* _Exercise directions_
Search string "section": state how many lines in the material below contain it, and nothing else.

* _Dataset_
*** Block opens ***
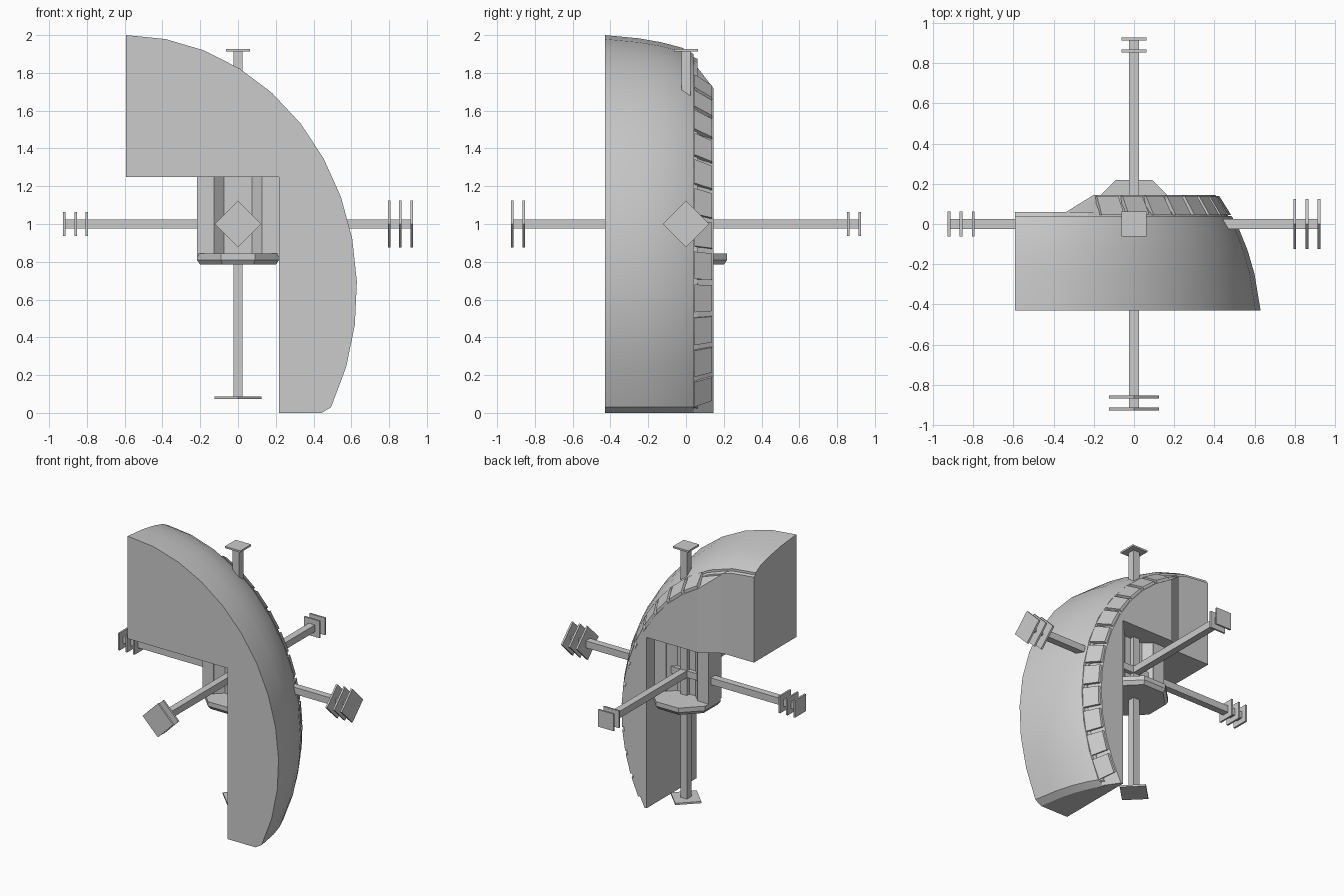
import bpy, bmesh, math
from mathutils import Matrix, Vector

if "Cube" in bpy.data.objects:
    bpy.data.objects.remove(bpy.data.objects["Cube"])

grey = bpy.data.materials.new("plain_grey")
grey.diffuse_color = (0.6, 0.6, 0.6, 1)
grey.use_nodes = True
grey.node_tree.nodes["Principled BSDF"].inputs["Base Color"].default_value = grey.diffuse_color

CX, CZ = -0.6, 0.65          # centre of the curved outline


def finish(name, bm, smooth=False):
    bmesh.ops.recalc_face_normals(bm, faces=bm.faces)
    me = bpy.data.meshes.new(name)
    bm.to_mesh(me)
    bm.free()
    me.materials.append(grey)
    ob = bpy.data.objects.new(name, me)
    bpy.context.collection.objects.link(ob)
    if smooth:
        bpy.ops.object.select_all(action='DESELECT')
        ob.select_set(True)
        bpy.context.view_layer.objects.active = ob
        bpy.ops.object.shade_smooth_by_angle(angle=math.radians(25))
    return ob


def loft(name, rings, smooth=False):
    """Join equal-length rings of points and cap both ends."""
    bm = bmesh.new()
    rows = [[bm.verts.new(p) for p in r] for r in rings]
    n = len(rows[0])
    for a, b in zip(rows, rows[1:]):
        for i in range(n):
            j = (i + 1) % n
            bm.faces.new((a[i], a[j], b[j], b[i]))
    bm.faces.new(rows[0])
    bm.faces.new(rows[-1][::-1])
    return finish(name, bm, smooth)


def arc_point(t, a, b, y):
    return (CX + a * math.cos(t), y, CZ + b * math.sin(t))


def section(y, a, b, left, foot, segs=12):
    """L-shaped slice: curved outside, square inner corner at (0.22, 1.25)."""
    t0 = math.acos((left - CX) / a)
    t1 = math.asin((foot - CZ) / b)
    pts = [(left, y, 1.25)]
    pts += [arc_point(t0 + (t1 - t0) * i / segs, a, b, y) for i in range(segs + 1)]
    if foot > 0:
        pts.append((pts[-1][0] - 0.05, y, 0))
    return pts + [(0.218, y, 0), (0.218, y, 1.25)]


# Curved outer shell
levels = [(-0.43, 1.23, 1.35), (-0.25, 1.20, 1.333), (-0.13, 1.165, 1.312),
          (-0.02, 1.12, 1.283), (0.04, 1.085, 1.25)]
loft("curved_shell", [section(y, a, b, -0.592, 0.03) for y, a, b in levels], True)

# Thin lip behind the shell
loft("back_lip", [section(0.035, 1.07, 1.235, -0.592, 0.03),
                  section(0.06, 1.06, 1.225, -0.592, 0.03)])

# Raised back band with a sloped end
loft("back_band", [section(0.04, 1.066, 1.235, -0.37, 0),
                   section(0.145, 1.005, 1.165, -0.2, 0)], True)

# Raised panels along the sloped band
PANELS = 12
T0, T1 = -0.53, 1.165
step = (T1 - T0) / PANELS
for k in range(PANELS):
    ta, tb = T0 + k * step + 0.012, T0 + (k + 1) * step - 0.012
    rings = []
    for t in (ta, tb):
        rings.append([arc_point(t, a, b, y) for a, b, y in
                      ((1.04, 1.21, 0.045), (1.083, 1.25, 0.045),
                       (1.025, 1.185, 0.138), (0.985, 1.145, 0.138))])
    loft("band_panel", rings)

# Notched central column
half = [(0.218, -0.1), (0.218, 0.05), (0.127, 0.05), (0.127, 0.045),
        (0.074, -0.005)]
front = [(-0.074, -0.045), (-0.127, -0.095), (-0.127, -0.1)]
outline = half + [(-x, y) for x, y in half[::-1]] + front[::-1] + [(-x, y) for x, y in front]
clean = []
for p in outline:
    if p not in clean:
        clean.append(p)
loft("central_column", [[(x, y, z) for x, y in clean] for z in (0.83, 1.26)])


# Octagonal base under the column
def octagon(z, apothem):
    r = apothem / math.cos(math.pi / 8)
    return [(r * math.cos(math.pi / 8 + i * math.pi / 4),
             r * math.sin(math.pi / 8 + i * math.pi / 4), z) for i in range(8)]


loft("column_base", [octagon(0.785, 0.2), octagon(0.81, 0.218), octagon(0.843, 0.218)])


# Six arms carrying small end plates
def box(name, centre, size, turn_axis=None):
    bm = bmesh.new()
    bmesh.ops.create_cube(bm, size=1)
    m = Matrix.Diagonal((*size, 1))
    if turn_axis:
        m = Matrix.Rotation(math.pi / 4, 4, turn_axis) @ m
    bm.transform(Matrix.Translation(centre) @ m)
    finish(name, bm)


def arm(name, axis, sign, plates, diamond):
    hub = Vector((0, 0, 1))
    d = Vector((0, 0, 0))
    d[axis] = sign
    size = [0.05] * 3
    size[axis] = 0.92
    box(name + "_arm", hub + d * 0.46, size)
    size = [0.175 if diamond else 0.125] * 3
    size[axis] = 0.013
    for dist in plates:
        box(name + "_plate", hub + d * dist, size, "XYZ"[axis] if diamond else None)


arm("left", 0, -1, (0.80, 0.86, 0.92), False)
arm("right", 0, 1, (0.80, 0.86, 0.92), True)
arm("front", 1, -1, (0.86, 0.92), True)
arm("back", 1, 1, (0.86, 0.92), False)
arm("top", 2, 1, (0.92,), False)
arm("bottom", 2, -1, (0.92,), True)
*** Block closes ***
*** Block opens ***
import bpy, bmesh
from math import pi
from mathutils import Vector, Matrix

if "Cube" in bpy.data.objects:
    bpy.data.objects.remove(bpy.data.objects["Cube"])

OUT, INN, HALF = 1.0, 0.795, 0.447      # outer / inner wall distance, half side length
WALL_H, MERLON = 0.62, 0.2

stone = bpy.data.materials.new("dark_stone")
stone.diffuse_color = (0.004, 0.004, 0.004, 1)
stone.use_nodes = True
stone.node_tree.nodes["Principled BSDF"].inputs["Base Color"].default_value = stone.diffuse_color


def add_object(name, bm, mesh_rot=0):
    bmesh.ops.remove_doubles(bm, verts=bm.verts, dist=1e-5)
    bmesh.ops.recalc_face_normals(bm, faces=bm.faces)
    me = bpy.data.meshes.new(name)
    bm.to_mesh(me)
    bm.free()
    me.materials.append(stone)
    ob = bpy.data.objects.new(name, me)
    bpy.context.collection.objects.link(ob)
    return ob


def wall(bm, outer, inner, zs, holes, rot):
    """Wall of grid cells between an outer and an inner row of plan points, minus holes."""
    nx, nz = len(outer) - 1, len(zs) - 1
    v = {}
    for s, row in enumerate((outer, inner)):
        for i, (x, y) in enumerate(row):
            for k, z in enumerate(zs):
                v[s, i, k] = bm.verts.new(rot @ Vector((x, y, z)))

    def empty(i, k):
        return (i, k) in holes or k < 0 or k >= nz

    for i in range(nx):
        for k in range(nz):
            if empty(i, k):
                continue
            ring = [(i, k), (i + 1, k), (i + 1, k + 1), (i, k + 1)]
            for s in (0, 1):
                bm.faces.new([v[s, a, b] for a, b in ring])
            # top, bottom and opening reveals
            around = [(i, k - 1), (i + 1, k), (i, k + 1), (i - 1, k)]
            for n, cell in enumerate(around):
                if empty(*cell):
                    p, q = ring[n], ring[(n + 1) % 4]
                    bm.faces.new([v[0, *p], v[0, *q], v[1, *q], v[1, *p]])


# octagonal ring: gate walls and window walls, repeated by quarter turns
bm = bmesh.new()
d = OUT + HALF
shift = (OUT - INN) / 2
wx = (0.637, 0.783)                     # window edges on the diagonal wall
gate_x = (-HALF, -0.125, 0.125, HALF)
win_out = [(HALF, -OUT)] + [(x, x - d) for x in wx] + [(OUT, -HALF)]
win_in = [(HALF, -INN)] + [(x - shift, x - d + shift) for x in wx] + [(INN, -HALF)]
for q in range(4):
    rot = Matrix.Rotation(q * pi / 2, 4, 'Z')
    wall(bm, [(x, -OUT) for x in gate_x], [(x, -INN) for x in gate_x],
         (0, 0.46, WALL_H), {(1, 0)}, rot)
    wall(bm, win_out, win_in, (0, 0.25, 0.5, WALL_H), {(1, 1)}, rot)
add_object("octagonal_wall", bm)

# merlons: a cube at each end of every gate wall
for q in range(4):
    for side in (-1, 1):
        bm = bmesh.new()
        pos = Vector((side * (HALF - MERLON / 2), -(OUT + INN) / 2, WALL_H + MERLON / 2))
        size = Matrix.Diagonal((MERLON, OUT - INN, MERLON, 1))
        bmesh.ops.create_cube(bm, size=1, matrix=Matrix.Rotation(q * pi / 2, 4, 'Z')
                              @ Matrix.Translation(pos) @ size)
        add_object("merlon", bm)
*** Block closes ***
* _Output of the exercise_
6